Return the data that follows exactly, with each line intact.

SOURCE INFORMATION START

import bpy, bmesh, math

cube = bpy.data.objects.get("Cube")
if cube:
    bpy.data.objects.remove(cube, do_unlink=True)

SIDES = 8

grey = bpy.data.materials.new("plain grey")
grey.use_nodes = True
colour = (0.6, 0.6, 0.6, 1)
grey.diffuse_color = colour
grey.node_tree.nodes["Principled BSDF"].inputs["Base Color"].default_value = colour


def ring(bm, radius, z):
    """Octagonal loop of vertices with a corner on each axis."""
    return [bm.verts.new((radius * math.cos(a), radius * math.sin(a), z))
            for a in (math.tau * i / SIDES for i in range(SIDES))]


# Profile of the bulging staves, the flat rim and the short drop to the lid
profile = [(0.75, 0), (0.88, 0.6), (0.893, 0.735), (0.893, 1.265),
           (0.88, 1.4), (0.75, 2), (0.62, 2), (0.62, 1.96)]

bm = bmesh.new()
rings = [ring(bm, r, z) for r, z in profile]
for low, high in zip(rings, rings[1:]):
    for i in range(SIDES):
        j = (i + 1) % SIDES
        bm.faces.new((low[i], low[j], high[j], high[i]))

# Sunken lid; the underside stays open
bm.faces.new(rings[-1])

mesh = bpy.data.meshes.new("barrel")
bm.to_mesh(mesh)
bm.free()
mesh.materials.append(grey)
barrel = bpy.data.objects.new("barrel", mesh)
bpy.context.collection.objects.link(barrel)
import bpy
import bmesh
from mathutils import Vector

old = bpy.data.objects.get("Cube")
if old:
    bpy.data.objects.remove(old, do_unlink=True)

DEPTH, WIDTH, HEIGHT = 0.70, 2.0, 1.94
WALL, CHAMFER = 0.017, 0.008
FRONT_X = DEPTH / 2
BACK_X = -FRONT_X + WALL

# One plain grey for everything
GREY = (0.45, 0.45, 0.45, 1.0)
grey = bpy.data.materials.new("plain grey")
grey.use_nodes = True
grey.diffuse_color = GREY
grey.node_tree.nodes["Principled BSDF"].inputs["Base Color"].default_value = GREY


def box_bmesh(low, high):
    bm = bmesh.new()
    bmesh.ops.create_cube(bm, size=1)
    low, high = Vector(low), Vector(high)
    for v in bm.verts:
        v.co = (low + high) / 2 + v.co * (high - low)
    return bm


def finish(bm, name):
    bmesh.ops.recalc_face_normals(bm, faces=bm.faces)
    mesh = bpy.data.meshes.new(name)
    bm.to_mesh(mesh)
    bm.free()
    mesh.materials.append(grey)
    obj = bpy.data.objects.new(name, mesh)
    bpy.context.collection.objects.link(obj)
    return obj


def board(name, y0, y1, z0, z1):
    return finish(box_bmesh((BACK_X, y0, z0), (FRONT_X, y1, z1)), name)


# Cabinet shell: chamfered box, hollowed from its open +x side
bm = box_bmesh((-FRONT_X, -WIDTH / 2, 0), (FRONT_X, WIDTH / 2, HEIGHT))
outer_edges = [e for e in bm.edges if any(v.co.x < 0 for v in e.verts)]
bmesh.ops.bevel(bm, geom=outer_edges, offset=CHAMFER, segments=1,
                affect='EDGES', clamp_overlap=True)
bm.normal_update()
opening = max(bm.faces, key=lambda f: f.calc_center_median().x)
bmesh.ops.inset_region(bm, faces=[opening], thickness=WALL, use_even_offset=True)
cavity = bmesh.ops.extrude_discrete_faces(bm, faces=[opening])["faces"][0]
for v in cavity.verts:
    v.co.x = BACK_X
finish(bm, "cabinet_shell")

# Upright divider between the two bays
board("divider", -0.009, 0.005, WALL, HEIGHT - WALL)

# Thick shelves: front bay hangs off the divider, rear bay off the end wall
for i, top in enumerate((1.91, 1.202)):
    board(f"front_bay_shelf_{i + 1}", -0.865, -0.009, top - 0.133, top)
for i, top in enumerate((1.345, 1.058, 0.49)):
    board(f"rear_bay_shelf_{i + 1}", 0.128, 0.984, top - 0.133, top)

SOURCE INFORMATION END

TASK OUTPUT:
import bpy, bmesh, math

cube = bpy.data.objects.get("Cube")
if cube:
    bpy.data.objects.remove(cube, do_unlink=True)

SIDES = 8

grey = bpy.data.materials.new("plain grey")
grey.use_nodes = True
colour = (0.6, 0.6, 0.6, 1)
grey.diffuse_color = colour
grey.node_tree.nodes["Principled BSDF"].inputs["Base Color"].default_value = colour


def ring(bm, radius, z):
    """Octagonal loop of vertices with a corner on each axis."""
    return [bm.verts.new((radius * math.cos(a), radius * math.sin(a), z))
            for a in (math.tau * i / SIDES for i in range(SIDES))]


# Profile of the bulging staves, the flat rim and the short drop to the lid
profile = [(0.75, 0), (0.88, 0.6), (0.893, 0.735), (0.893, 1.265),
           (0.88, 1.4), (0.75, 2), (0.62, 2), (0.62, 1.96)]

bm = bmesh.new()
rings = [ring(bm, r, z) for r, z in profile]
for low, high in zip(rings, rings[1:]):
    for i in range(SIDES):
        j = (i + 1) % SIDES
        bm.faces.new((low[i], low[j], high[j], high[i]))

# Sunken lid; the underside stays open
bm.faces.new(rings[-1])

mesh = bpy.data.meshes.new("barrel")
bm.to_mesh(mesh)
bm.free()
mesh.materials.append(grey)
barrel = bpy.data.objects.new("barrel", mesh)
bpy.context.collection.objects.link(barrel)
import bpy
import bmesh
from mathutils import Vector

old = bpy.data.objects.get("Cube")
if old:
    bpy.data.objects.remove(old, do_unlink=True)

DEPTH, WIDTH, HEIGHT = 0.70, 2.0, 1.94
WALL, CHAMFER = 0.017, 0.008
FRONT_X = DEPTH / 2
BACK_X = -FRONT_X + WALL

# One plain grey for everything
GREY = (0.45, 0.45, 0.45, 1.0)
grey = bpy.data.materials.new("plain grey")
grey.use_nodes = True
grey.diffuse_color = GREY
grey.node_tree.nodes["Principled BSDF"].inputs["Base Color"].default_value = GREY


def box_bmesh(low, high):
    bm = bmesh.new()
    bmesh.ops.create_cube(bm, size=1)
    low, high = Vector(low), Vector(high)
    for v in bm.verts:
        v.co = (low + high) / 2 + v.co * (high - low)
    return bm


def finish(bm, name):
    bmesh.ops.recalc_face_normals(bm, faces=bm.faces)
    mesh = bpy.data.meshes.new(name)
    bm.to_mesh(mesh)
    bm.free()
    mesh.materials.append(grey)
    obj = bpy.data.objects.new(name, mesh)
    bpy.context.collection.objects.link(obj)
    return obj


def board(name, y0, y1, z0, z1):
    return finish(box_bmesh((BACK_X, y0, z0), (FRONT_X, y1, z1)), name)


# Cabinet shell: chamfered box, hollowed from its open +x side
bm = box_bmesh((-FRONT_X, -WIDTH / 2, 0), (FRONT_X, WIDTH / 2, HEIGHT))
outer_edges = [e for e in bm.edges if any(v.co.x < 0 for v in e.verts)]
bmesh.ops.bevel(bm, geom=outer_edges, offset=CHAMFER, segments=1,
                affect='EDGES', clamp_overlap=True)
bm.normal_update()
opening = max(bm.faces, key=lambda f: f.calc_center_median().x)
bmesh.ops.inset_region(bm, faces=[opening], thickness=WALL, use_even_offset=True)
cavity = bmesh.ops.extrude_discrete_faces(bm, faces=[opening])["faces"][0]
for v in cavity.verts:
    v.co.x = BACK_X
finish(bm, "cabinet_shell")

# Upright divider between the two bays
board("divider", -0.009, 0.005, WALL, HEIGHT - WALL)

# Thick shelves: front bay hangs off the divider, rear bay off the end wall
for i, top in enumerate((1.91, 1.202)):
    board(f"front_bay_shelf_{i + 1}", -0.865, -0.009, top - 0.133, top)
for i, top in enumerate((1.345, 1.058, 0.49)):
    board(f"rear_bay_shelf_{i + 1}", 0.128, 0.984, top - 0.133, top)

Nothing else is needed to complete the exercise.